Returning back to India after doing research on Etherene Alkaloid, he however did not have the proper facilities nor environment to carry out further research here. He once again got a Fellowship at Cambridge, where carried out his research with Sir A.R. Todd who won the Nobel in 1957 for his work on enzymes and Dr. G.W.Kenner. Again this period was when he began to explore proteins and the structure nucleic acids, which would form the basis for his Award winning work later on. Around the same time, Fred Sanger was working on sequencing insulin, first protein to be done so at Cambridge. Max Perutz and John Kendrew, were working on first x-rays of myloglobin and haemoglobin during the same time. The work of Sanger, Perutz, motivated Dr.Khorana, to study on proteins and nucleic acids at Cambridge.During this time he fell in love with and married Swiss national Esther Elizabeth Silber too.
In 1952, a job offer from Dr. Gordon Shrum of British Columbia made him move all the way to Vancouver on Canada’s West Coast, where he joined the nascent British Columbia Research Center. Though the facilities were limited, the environment offered him enough freedom to explore and discover. It was during this time, that with encouragement from Dr.Shrum and good advice from Dr. Jack Campbell, he formed a seven member team to work on phosphate esters and nucleic acids. Notable biochemists like Arthur Konberg and Paul Berg, soon began to take note of Dr.Khorana’s work.
By 1960 he moved to the University of Wisconsin, Institute of Enzyme Research, which is where his biggest achievement would come. This is where he elucidated the genetic code, function in protein synthesis. The experiment earlier by Nirenberg and Leder on the triplet nature of the genetic code, was the basis for Khorana’s study. He confirmed Nirenberg’s findings of the chemical composition of a cell is determined by arrangement of 4 nucleotide. Basically it meant that arrangement of 4 nucleotide on the spiral DNA staircase, was what confirmed a cell’s chemical composition, function. He also showed that nucleotide code is transmitted in groups of 3 called codons, which play a role in production of proteins.
The concept of gene manipulation was again first outlined by Dr.Khorana, way before individual genes were characterized.
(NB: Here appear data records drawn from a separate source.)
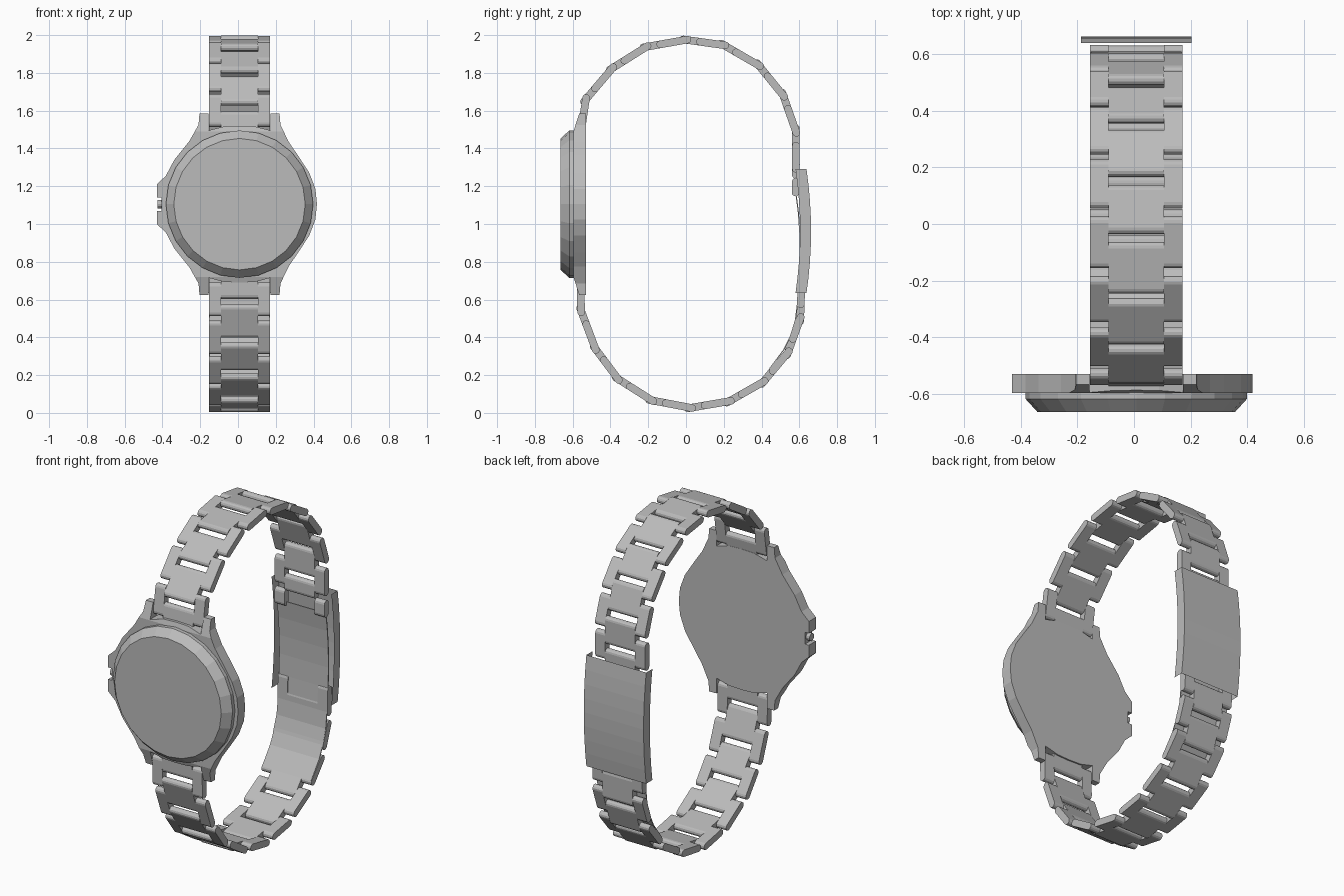
import bpy, bmesh, math
from mathutils import Vector

cube = bpy.data.objects.get("Cube")
if cube:
    bpy.data.objects.remove(cube, do_unlink=True)

CX, CZ = 0.008, 1.105      # centre of the dial
STRAP = 0.1625             # half width of the bracelet
MIDDLE = 0.098             # half width of the middle links
R = 0.02                   # half thickness of a link

steel = bpy.data.materials.new("steel_grey")
steel.use_nodes = True
GREY = (0.5, 0.5, 0.5, 1)
steel.diffuse_color = GREY
steel.node_tree.nodes["Principled BSDF"].inputs["Base Color"].default_value = GREY


def finish(name, bm, closed=True):
    if closed:
        bmesh.ops.recalc_face_normals(bm, faces=bm.faces)
    mesh = bpy.data.meshes.new(name)
    bm.to_mesh(mesh)
    bm.free()
    mesh.materials.append(steel)
    obj = bpy.data.objects.new(name, mesh)
    bpy.context.collection.objects.link(obj)
    return obj


def prism(bm, points, offset):
    """Extrude a closed outline along an offset."""
    face = bm.faces.new([bm.verts.new(p) for p in points])
    new = bmesh.ops.extrude_face_region(bm, geom=[face])["geom"]
    verts = [v for v in new if isinstance(v, bmesh.types.BMVert)]
    bmesh.ops.translate(bm, verts=verts, vec=offset)


# Case with lugs and crown guard
lug = [(0.08, 0.412), (0.165, 0.39), (0.165, 0.48), (0.212, 0.48), (0.217, 0.42)]
flank = [(0.26, 0.33), (0.31, 0.257), (0.37, 0.165), (0.402, 0.08)]
guard = [(0.265, 0.335), (0.345, 0.235), (0.39, 0.15), (0.438, 0.105),
         (0.438, 0.035), (0.412, 0.035)]
right = [(0, 0.415)] + lug + flank + [(0.41, 0)]
right += [(x, -z) for x, z in reversed(lug + flank)]
left = [(0, -0.415)] + [(-x, -z) for x, z in lug + guard]
left += [(-x, z) for x, z in reversed(lug + guard)]
bm = bmesh.new()
prism(bm, [(CX + x, -0.53, CZ + z) for x, z in right + left], (0, -0.066, 0))
for side in (-1, 1):
    bmesh.ops.bisect_plane(bm, geom=bm.verts[:] + bm.edges[:] + bm.faces[:],
                           plane_co=(0, 0, CZ + side * 0.385), plane_no=(0, 0, 1))
for v in bm.verts:
    if v.co.y < -0.55:
        v.co.y += 0.32 * max(0, abs(v.co.z - CZ) - 0.385)
finish("case", bm)

# Bezel and dial, turned about the y axis
bm = bmesh.new()
SIDES = 24
rings = []
for radius, y in ((0.39, -0.59), (0.39, -0.618), (0.348, -0.664)):
    rings.append([bm.verts.new((CX + radius * math.cos(a), y, CZ + radius * math.sin(a)))
                  for a in (2 * math.pi * i / SIDES for i in range(SIDES))])
for a, b in zip(rings, rings[1:]):
    for i in range(SIDES):
        j = (i + 1) % SIDES
        bm.faces.new((a[i], a[j], b[j], b[i]))
bm.faces.new(rings[0])
bm.faces.new(rings[-1])
finish("bezel", bm)

# Crown
bpy.ops.mesh.primitive_cylinder_add(vertices=12, radius=0.022, depth=0.04,
                                    location=(CX - 0.415, -0.562, CZ),
                                    rotation=(0, math.pi / 2, 0))
crown = bpy.context.object
crown.name = "crown"
crown.data.materials.append(steel)


# Bracelet links: round-ended bars along straight runs between the pins
def bar(bm, start, direction, t0, t1, x0, x1):
    angle = math.atan2(direction.y, direction.x)
    outline = []
    for t, turn in ((t1 - R, -math.pi / 2), (t0 + R, math.pi / 2)):
        centre = start + direction * t
        for i in range(7):
            a = angle + turn + math.pi * i / 6
            outline.append((x0, centre.x + R * math.cos(a), centre.y + R * math.sin(a)))
    prism(bm, outline, (x1 - x0, 0, 0))


def chain(name, pins):
    pins = [Vector(p) for p in pins]
    for n, (a, b) in enumerate(zip(pins, pins[1:])):
        length = (b - a).length
        direction = (b - a).normalized()
        bm = bmesh.new()
        bar(bm, a, direction, -0.036, length - 0.064, CX - MIDDLE, CX + MIDDLE)
        for x0, x1 in ((-STRAP, -MIDDLE), (MIDDLE, STRAP)):
            bar(bm, a, direction, 0.055, length + 0.028, CX + x0, CX + x1)
        finish(f"{name}_link_{n + 1}", bm)


chain("upper", [(-0.56, 1.46), (-0.53, 1.66), (-0.39, 1.825), (-0.21, 1.938),
                (0, 1.975), (0.2, 1.947), (0.385, 1.84), (0.515, 1.68),
                (0.582, 1.49), (0.582, 1.3), (0.58, 1.175)])
chain("lower", [(-0.56, 0.745), (-0.555, 0.54), (-0.48, 0.34), (-0.36, 0.18),
                (-0.18, 0.066), (0.025, 0.027), (0.23, 0.062), (0.41, 0.165),
                (0.54, 0.32), (0.605, 0.5), (0.612, 0.7)])

# Clasp cover: a thin curved sheet with side flanges
bm = bmesh.new()
STEPS = 8
rows = []
for i in range(STEPS + 1):
    u = i / STEPS
    z = 0.635 + 0.655 * u
    y = 0.638 + 0.024 * (1 - (2 * u - 1) ** 2)
    rows.append([bm.verts.new((CX + x, y - d, z)) for x, d in
                 ((-0.195, 0.058), (-0.195, 0), (0.195, 0), (0.195, 0.058))])
for a, b in zip(rows, rows[1:]):
    for k in range(3):
        bm.faces.new((a[k], a[k + 1], b[k + 1], b[k]))
bmesh.ops.reverse_faces(bm, faces=bm.faces)
bm.normal_update()
if sum(f.normal.y for f in bm.faces) < 0:
    bmesh.ops.reverse_faces(bm, faces=bm.faces)
finish("clasp_cover", bm, closed=False)

# Folding plate inside the clasp
path = [(0.578, 1.17), (0.592, 1.06), (0.6, 0.95), (0.602, 0.84), (0.598, 0.72),
        (0.59, 0.6), (0.576, 0.49), (0.552, 0.41), (0.515, 0.335), (0.44, 0.235)]
bm = bmesh.new()
outline = [(CX - 0.16, y, z) for y, z in path]
outline += [(CX - 0.16, y + 0.006, z) for y, z in reversed(path)]
prism(bm, outline, (0.32, 0, 0))
finish("folding_plate", bm)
For his pioneering work on elucidating the genetic code, and function in protein synthesis, he was given the Nobel in Medicine along with Marshall Nirenberg and Robert Holley in 1968. Apart from his work on genetic code, he is also credited for creation of synthetic DNA oligonucleotides.
His work on synthetic DNA oligonucleotides, would later play a role in creation of artificial genes and primers.This in turn laid foundation for development of the polymerase chain reaction(PCR), which helped in amplification of DNA fragments. He later moved to MIT and in 1976, along with his colleagues achieved first synthesis of an artificial gene in a living cell.
Apart from science, Dr.Khorana also had an interest in Western classical music, which he got from his Swiss wife. He loved nature, and he would often go for long walks or hiking or swimming.In fact more often than not he , would use the long walks to think through solving any scientific problems.Having spent the rest of his career in MIT, Dr.Khorana passed away in 2011, at age of 89, after a long and sterling career. In spite of his achievements, Dr.Khorana was known for his modest, down to earth attitude, not given to much publicity. The exchange program between University of Madison and Govt of India, Indo-US Science and Tech Forum, has been named in his honor.